The Publisher Peer Data questions were returned by 80% [12] of the recipients.

A) The majority of the responding publishers work through library wholesalers, though percentages vary. B) The primary method for promoting library sales was "direct mail." C) Seventy percent of the publishers responding have experienced increased subscription cancellations from library customers. D) Eighty-nine percent of the publishers state that they have refereed publications. E) An even number replied yes and no (36%) to the question of whether they compensate editorial board members financially. F) To the question "How closely do you monitor the citation rates of your journals," sixty-seven percent responded "somewhat" and 22% responded "very closely." G) Interestingly, the number of items published did not seem to have dropped off significantly from 1986-1988.

[Katina states that responses could be collated many ways; this is a very brief summary. For a copy of the data or to discuss the results, Katina is at College of Charleston Library, Charleston SC 29424, 803-792-8020, "Strauch" on DataLinx.]


October Ivins now writes a regular column on serials prices in SERIALS REVIEW. The latest one just arrived and reports on three relevant meetings: the Society for Scholarly Publishing Annual Conference in June 1988, the SSP Seminar on the Future of the Scholarly Journal in October 1988, and the "Charleston Conference" in November 1988. In addition, a section named "Reflections on the Role of Vendors, Publisher Discounts, Service Charge Assessment, and Market Changes" updates these matters of great concern to librarians. Tuttle and Ivins are interchangeably mentor and disciple, thus the editor recommends this column highly.

PUBLISHERS WEEKLY has a recent article on our topic. In the January 13, 1989 issue (vol. 235, no. 2), on pages 68-70, "The Serials Pricing Controversy" interviews publishers, vendors, and librarians -- too many of them to mention.

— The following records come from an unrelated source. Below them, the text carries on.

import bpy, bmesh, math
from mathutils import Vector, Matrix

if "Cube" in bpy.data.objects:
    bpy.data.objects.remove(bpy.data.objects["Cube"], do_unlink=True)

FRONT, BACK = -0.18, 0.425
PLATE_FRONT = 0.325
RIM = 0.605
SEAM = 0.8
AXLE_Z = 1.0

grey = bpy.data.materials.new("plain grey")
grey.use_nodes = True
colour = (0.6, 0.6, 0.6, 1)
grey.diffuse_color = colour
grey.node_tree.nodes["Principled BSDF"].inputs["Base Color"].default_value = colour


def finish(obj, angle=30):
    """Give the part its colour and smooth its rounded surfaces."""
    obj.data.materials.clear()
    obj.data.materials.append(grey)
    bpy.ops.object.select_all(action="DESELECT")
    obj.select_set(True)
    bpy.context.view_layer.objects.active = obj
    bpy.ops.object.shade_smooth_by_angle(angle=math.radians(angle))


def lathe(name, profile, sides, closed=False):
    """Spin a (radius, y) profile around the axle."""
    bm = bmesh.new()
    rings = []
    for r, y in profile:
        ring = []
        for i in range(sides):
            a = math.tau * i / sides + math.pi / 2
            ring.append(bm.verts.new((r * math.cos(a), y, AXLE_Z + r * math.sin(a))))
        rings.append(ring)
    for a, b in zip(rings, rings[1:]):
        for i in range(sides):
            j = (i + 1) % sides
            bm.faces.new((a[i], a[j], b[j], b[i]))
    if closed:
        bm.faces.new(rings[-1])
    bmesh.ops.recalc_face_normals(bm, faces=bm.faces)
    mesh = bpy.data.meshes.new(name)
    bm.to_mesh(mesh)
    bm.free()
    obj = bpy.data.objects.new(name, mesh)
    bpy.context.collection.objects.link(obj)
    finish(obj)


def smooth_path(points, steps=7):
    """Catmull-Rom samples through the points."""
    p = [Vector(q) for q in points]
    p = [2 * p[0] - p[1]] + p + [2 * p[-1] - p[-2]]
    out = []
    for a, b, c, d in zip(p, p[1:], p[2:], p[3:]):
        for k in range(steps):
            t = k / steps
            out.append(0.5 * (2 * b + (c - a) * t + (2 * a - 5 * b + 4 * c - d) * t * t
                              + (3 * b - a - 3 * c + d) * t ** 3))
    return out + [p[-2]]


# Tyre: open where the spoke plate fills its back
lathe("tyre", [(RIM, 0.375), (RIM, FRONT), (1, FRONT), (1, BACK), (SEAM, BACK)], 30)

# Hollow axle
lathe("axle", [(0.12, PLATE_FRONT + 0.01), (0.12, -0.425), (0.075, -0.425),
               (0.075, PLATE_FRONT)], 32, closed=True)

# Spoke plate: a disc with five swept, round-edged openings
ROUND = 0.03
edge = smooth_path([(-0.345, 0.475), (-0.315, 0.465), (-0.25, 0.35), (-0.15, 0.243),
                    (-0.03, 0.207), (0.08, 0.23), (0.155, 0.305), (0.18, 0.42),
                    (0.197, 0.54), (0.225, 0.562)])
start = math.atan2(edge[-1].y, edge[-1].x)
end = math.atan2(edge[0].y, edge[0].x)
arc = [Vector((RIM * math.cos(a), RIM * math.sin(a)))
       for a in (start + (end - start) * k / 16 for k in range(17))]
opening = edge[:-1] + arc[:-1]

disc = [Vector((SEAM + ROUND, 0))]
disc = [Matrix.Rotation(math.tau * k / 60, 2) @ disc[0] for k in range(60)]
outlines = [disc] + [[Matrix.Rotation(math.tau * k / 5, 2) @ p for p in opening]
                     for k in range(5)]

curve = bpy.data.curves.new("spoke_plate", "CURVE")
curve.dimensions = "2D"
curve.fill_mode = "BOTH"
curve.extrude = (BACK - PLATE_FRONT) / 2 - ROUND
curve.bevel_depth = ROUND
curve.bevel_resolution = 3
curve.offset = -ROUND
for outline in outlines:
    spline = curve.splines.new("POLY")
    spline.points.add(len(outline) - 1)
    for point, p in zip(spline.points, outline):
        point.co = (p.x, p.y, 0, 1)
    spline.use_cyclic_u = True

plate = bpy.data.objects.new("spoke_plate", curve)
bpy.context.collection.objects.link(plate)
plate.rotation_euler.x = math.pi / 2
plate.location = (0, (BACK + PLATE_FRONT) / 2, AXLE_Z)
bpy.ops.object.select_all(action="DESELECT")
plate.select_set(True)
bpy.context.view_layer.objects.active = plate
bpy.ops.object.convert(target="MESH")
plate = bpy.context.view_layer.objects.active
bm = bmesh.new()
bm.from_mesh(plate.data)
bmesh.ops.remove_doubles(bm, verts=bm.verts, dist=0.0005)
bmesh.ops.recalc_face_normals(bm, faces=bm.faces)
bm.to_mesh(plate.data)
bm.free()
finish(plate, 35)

"NEW AAP LIBRARY ACQUISITIONS SURVEY REPORTS THAT LIBRARIANS MAKE THE PURCHASING DECISIONS. Librarians continue to play the key role in the decision- making process as it pertains to acquisition of materials, and they do so in an environment where there is increased pressure on library budgets and collections. This is among the findings in the second Library Acquisitions Survey conducted on behalf of the Professional and Scholarly Publishing Division of the Association of American Publishers. Like the first survey, conducted in 1985, the most recent study investigates the various factors involved in the selection and purchase of books, journals, series and non-print material in seven different subject disciplines. The more recent survey, however, developed a separate questionnaire for the corporate library sector in order to more effectively research the distinct acquisitions patterns of this group....The survey is available for $99 (AAP members) and $165 (non-member) plus tax where applicable. Please contact the PSP office at 212-689-8920 for an order form." -- PSP BULLETIN 3:1 (Winter 1989):3.

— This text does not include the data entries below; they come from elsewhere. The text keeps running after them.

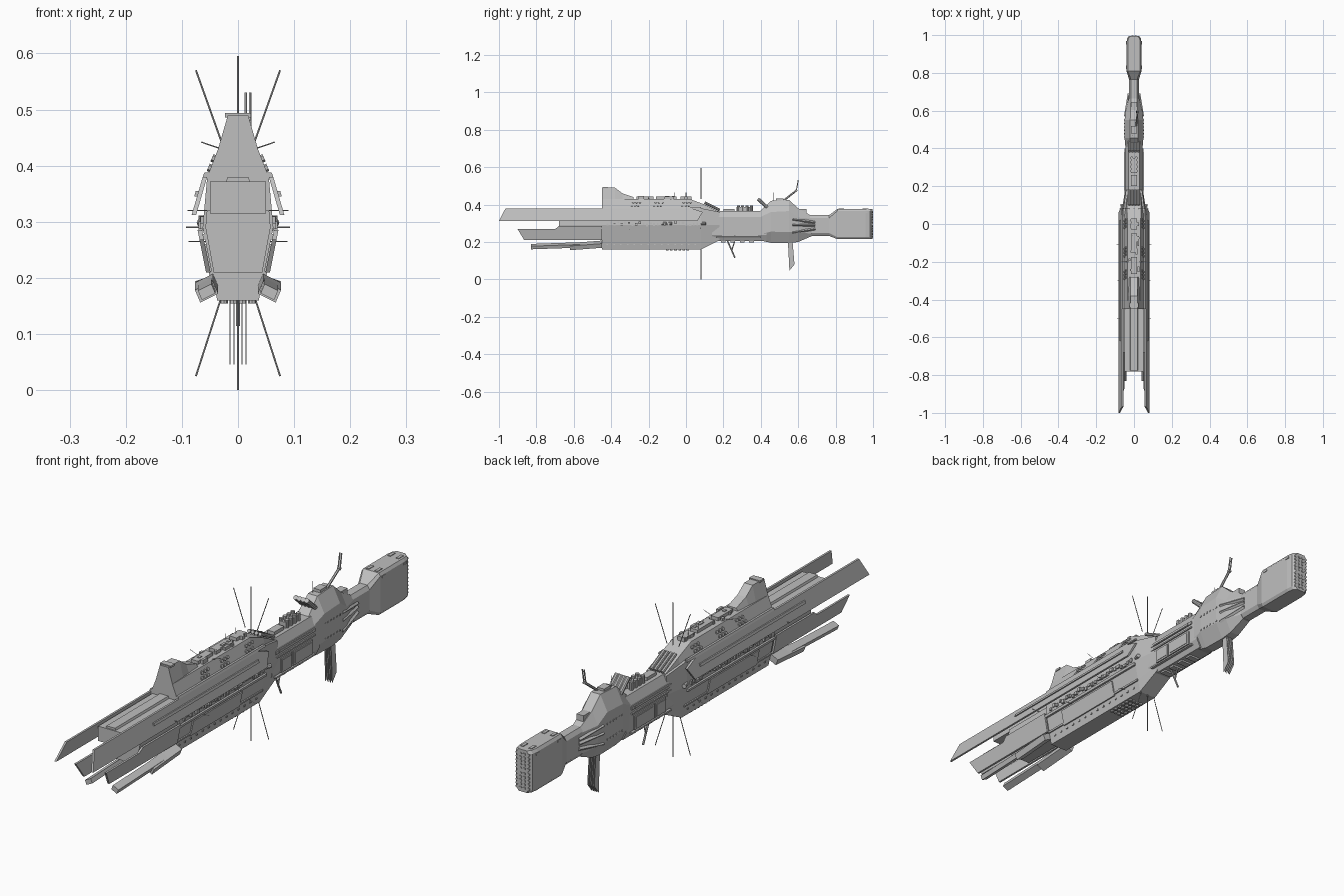
import bpy, bmesh, random
from mathutils import Vector, Matrix

default_cube = bpy.data.objects.get("Cube")
if default_cube:
    bpy.data.objects.remove(default_cube, do_unlink=True)
random.seed(4)

# heights and stations shared by the parts
KEEL, CHINE, WIDEST, SHOULDER, DECK, TOWER = .16, .21, .29, .38, .43, .49
TIP, BOW, MIDSHIP, WAIST, BULGE, NECK, ENGINE, STERN = -1, -.45, .08, .18, .5, .67, .8, 1
SIDES = (-1, 1)

grey = bpy.data.materials.new("hull_grey")
grey.use_nodes = True
shade = (.52, .52, .52, 1)
grey.diffuse_color = shade
grey.node_tree.nodes["Principled BSDF"].inputs["Base Color"].default_value = shade


def hull_width(z):
    """Half width of the hull at a height."""
    below, above, deck = max(WIDEST - z, 0), max(z - WIDEST, 0), max(z - SHOULDER, 0)
    return max(.063 - below * .2 - above * .09 - deck * .3, .018)


def spread(start, stop, count):
    return [start + (stop - start) * i / (count - 1) for i in range(count)]


def finish(name, bm, mirror=False):
    bmesh.ops.recalc_face_normals(bm, faces=bm.faces)
    mesh = bpy.data.meshes.new(name)
    bm.to_mesh(mesh)
    bm.free()
    mesh.materials.append(grey)
    part = bpy.data.objects.new(name, mesh)
    bpy.context.collection.objects.link(part)
    if mirror:
        part.modifiers.new("mirror", 'MIRROR')


def skin(bm, rings):
    """Closed solid through rings of equal point count."""
    loops = [[bm.verts.new(point) for point in ring] for ring in rings]
    for near, far in zip(loops, loops[1:]):
        for i in range(len(near)):
            bm.faces.new((near[i - 1], near[i], far[i], far[i - 1]))
    bm.faces.new(loops[0])
    bm.faces.new(loops[-1])


def loft(name, sections):
    """Each section is a station and its right half profile, bottom to top."""
    bm = bmesh.new()
    skin(bm, [[(w, y, z) for w, z in half] + [(-w, y, z) for w, z in reversed(half)]
              for y, half in sections])
    finish(name, bm)


def hull_profile(heights, scale=1):
    return [(hull_width(z) * scale, z) for z in heights]


def chamfered(width, low, high, cut, rise):
    drop = cut * rise
    return [(width - cut, low), (width, low + drop), (width, high - drop), (width - cut, high)]


def side_plate(name, outline, offset, flare=0, thick=.008):
    """Plate with a (y, z) outline lying on the flank, flaring out downwards."""
    bm = bmesh.new()
    skin(bm, [[(hull_width(z) + offset + depth + flare * (SHOULDER - z), y, z) for y, z in outline]
              for depth in (0, thick)])
    finish(name, bm, True)


def side_strip(name, start, stop, low, height, offset):
    high = low + height
    side_plate(name, [(start, low), (start, high), (stop, high), (stop, low)], offset)


def box(bm, centre, size):
    place = Matrix.Translation(centre) @ Matrix.Diagonal((*size, 1))
    bmesh.ops.create_cube(bm, size=1, matrix=place)


def rod(bm, start, end, radius, sides=6):
    start, end = Vector(start), Vector(end)
    axis = end - start
    turn = axis.to_track_quat('Z', 'Y').to_matrix().to_4x4()
    bmesh.ops.create_cone(bm, cap_ends=True, segments=sides, radius1=radius, radius2=radius,
                          depth=axis.length, matrix=Matrix.Translation((start + end) / 2) @ turn)


# faceted main hull tapering to the waist, with deck and tower on top
hull_levels = (KEEL, CHINE, WIDEST, SHOULDER)
loft("main_hull", [(BOW, hull_profile(hull_levels)), (MIDSHIP, hull_profile(hull_levels)),
                   (WAIST, hull_profile((CHINE, .23, WIDEST, .36), .75))])
loft("upper_deck", [(BOW, hull_profile((SHOULDER, DECK))), (.02, hull_profile((SHOULDER, DECK))),
                    (.1, hull_profile((.37, .4), .8)), (WAIST, hull_profile((.35, .36), .6))])
loft("bridge_tower", [(y, [(hull_width(DECK) * scale, DECK), (.018, top)])
                      for y, scale, top in ((BOW, 1, TOWER), (-.38, .9, TOWER),
                                            (-.34, .8, .46), (-.28, .7, .44))])
loft("waist", [(y, chamfered(.046, .205, .365, .016, 2)) for y in (.14, .43)])

# aft bulge, neck and engine block with a rounded stern
loft("aft_bulge", [(.39, chamfered(.044, CHINE, .36, .02, 1.5)),
                   (.455, chamfered(.05, .195, .42, .03, 2)),
                   (.55, chamfered(.05, .193, .425, .03, 2)),
                   (.6, chamfered(.044, .2, SHOULDER, .025, 2)),
                   (NECK, chamfered(.026, .23, .34, .01, 1.5))])
neck_section = chamfered(.026, .232, .343, .01, 1.5)
loft("engine_neck", [(NECK - .02, neck_section), (ENGINE - .03, neck_section)])
block = (.215, .377, .007, 1.5)
loft("engine_block", [(ENGINE - .035, neck_section)] +
     [(y, chamfered(width, *block)) for y, width in
      ((ENGINE + .01, .04), (STERN - .04, .04), (STERN - .015, .036), (STERN - .004, .024))])

# engine nozzles in two banks on the stern
bm = bmesh.new()
for x in (.008, .024):
    for bank in (.23, .305):
        for z in spread(bank, bank + .056, 5):
            rod(bm, (x, STERN - .03, z), (x, STERN - x * .15, z), .0055, 8)
finish("engine_nozzles", bm, True)

# struts bracing the bulge to the neck
bm = bmesh.new()
for z in (.25, WIDEST, .32):
    rod(bm, (.046, BULGE + .07, z), (.026, NECK + .02, (z + WIDEST) / 2), .007, 4)
finish("neck_struts", bm, True)

# forward prongs, with the deck and core between them
side_plate("upper_prong", [(TIP, .312), (TIP + .035, SHOULDER), (.03, SHOULDER),
                           (.09, .36), (.06, .312)], 0, .2)
side_plate("upper_prong_rib", [(-.62, .345), (-.62, .355), (.02, .355), (.02, .345)], .005, .2)
side_plate("lower_prong", [(-.9, .268), (-.865, CHINE), (BOW, CHINE), (BOW, .285),
                           (-.68, .285), (-.7, .268)], .002)
loft("prong_deck", [(y, [(.05, .315), (.05, .372)]) for y in (-.78, BOW)])
loft("deck_spine", [(y, [(.022, .37), (.018, SHOULDER)]) for y in (-.775, BOW)])
loft("lower_core", [(y, hull_profile((CHINE, WIDEST, .32), .92)) for y in (-.68, BOW)])
bm = bmesh.new()
for start, size in ((-.83, .012), (-.62, .016)):
    skin(bm, [[(.056 + size * (across + up * .3), y, z + size * (up * .7 - across * .5))
               for across, up in ((-1, -1), (1, -1), (1, 1), (-1, 1))]
              for y, z in ((start, .175), (BOW, .188))])
finish("thin_prong", bm, True)

# armour, frames and long ledges on the flanks
side_strip("lower_armour", -.36, -.06, .2, .06, -.003)
side_strip("armour_frame", BOW, MIDSHIP, .268, .01, 0)
side_strip("keel_ledge", BOW, MIDSHIP, .205, .007, -.003)
side_strip("deck_ledge", BOW, MIDSHIP, SHOULDER, .008, 0)
bm = bmesh.new()
for y, length, z, height in ((.225, .065, .26, .055), (.325, .12, .26, .055), (.28, .24, .32, .012)):
    box(bm, (.047, y, z), (.007, length, height))
    box(bm, (.05, y, z), (.005, length * .85, height * .75))
for z in (.225, .3):
    box(bm, (.046, .28, z), (.01, .24, .006))
finish("waist_panels", bm, True)

# machinery in the side trench
bm = bmesh.new()
for y in spread(BOW + .03, MIDSHIP - .02, 26):
    size = [random.uniform(.008, .016) for axis in range(3)]
    box(bm, (hull_width(WIDEST), y, random.uniform(WIDEST, .305)), size)
for y in (-.13, -.1, MIDSHIP):
    rod(bm, (.058, y, .298), (.066, y + .025, .298), .008, 8)
finish("trench_machinery", bm, True)

# clusters of round ports on the deck flanks and the keel
bm = bmesh.new()
for start in (-.29, -.17, -.02):
    for step in range(3):
        for row, z in enumerate((.395, .412)):
            port = Vector((hull_width(z), start + step * .018 + row * .008, z))
            rod(bm, port - Vector((.008, 0, .003)), port + Vector((.004, 0, .002)), .007)
finish("deck_ports", bm, True)
bm = bmesh.new()
for y in spread(-.1, .01, 6):
    for x in (.008, .025):
        rod(bm, (x, y, KEEL + .01), (x, y, KEEL - .006), .007, 8)
finish("keel_ports", bm, True)

# blocks and canisters along the spine
bm = bmesh.new()
for y, z, length in ((-.22, DECK, .09), (-.1, DECK, .1), (0, DECK, .06), (.23, .365, .06),
                     (.31, .375, .08), (BULGE, .42, .04), (.62, .365, .05)):
    box(bm, (0, y, z), (.03, length, .025))
box(bm, (0, BOW + .02, TOWER), (.046, .025, .008))
for block_count in range(18):
    place = (random.uniform(-.026, .026), random.uniform(-.26, .02), DECK + .005)
    box(bm, place, (.01, random.uniform(.01, .03), random.uniform(.008, .022)))
for y in spread(.28, .35, 4):
    for side in SIDES:
        rod(bm, (side * .012, y, .36), (side * .012, y, .395), .008, 8)
finish("spine_blocks", bm)

# angled launcher tubes
bm = bmesh.new()
for x in (.008, .024):
    rod(bm, (x, .45, .37), (x, .385, DECK), .009, 10)
    rod(bm, (x, WAIST, .37), (x, .1, .41), .007, 8)
finish("launcher_tubes", bm, True)

# small hatches on hull, bulge and engine block
bm = bmesh.new()
for y in spread(BOW + .03, .05, 14):
    box(bm, (hull_width(.186), y, .186), (.006, .008, .006))
for y in spread(BULGE - .04, BULGE + .05, 6):
    for z in (.26, .32):
        box(bm, (.05, y, z), (.004, .006, .006))
for y in (ENGINE + .03, STERN - .04):
    box(bm, (.04, y, .36), (.004, .02, .008))
    box(bm, (.018, y, .377), (.012, .03, .005))
finish("engine_and_flank_hatches", bm, True)

# radial antennas around the midship ring
bm = bmesh.new()
for lean in (-1, 0, 1):
    reach = .025 if lean else 0
    for root, end in ((DECK, .595 - reach), (KEEL + .02, reach)):
        rod(bm, (lean * .025, MIDSHIP, root), (lean * .075, MIDSHIP, end), .0016)
finish("radial_antennas", bm)

# short side whiskers
bm = bmesh.new()
for y, z, rise in ((-.5, .32, 0), (-.11, WIDEST, 0), (-.3, .265, 0),
                   (-.2, DECK, .012), (0, .205, -.012)):
    root = hull_width(z) - .005
    rod(bm, (root, y, z), (root + .035, y, z + rise), .0011, 4)
finish("side_whiskers", bm, True)

# jointed sensor mast above the bulge
bm = bmesh.new()
elbow = Vector((.018, .59, .475))
rod(bm, (.012, BULGE + .02, .42), elbow, .005)
rod(bm, elbow - Vector((.006, 0, 0)), elbow + Vector((.006, 0, 0)), .006)
for x in (-.004, .004):
    rod(bm, elbow + Vector((x, 0, 0)), elbow + Vector((x, .01, .055)), .0025)
for y in (-.06, 0, BULGE - .03):
    rod(bm, (-.01, y, .42), (-.01, y, .465), .0015, 4)
finish("sensor_mast", bm)

# radiator fins, landing strut and belly blocks
bm = bmesh.new()
for x in spread(-.014, .014, 5):
    skin(bm, [[(x + side * .001, y, z) for y, z in ((.545, .2), (.57, .2), (.58, .08), (.553, .046))]
              for side in SIDES])
finish("radiator_fins", bm)
bm = bmesh.new()
rod(bm, (0, .22, CHINE), (0, .262, .115), .004)
rod(bm, (0, .262, CHINE), (0, .245, .155), .003)
for y in spread(.2, .35, 4):
    box(bm, (0, y, .205), (.045, .025, .014))
finish("belly_strut", bm)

Betty Nirnberger at Penn State University Library, budget analyst for the Acquisitions Department, is currently working on budget projections for fiscal year 1989/90, and asks: Do you have any information of projected prices for next year? Perhaps geographic or publisher breakdown? Her BITNET address is: BLN@PSULIAS.BITNET, but I'm sure more of us would like the answer to that!

Bob Schnucker, Book Review Editor of THE SIXTEENTH CENTURY JOURNAL says: "On the basis of my conversations with other humanities journal editors, there is an ill defined gut feeling that as he libraries attempt to solve their (our) journals cost problem, the science folk will win out and the cuts will be made in the Humanities and Social Science areas. Such cuts could have profound changes on the number of journals now in existence as well as to their format." Any response??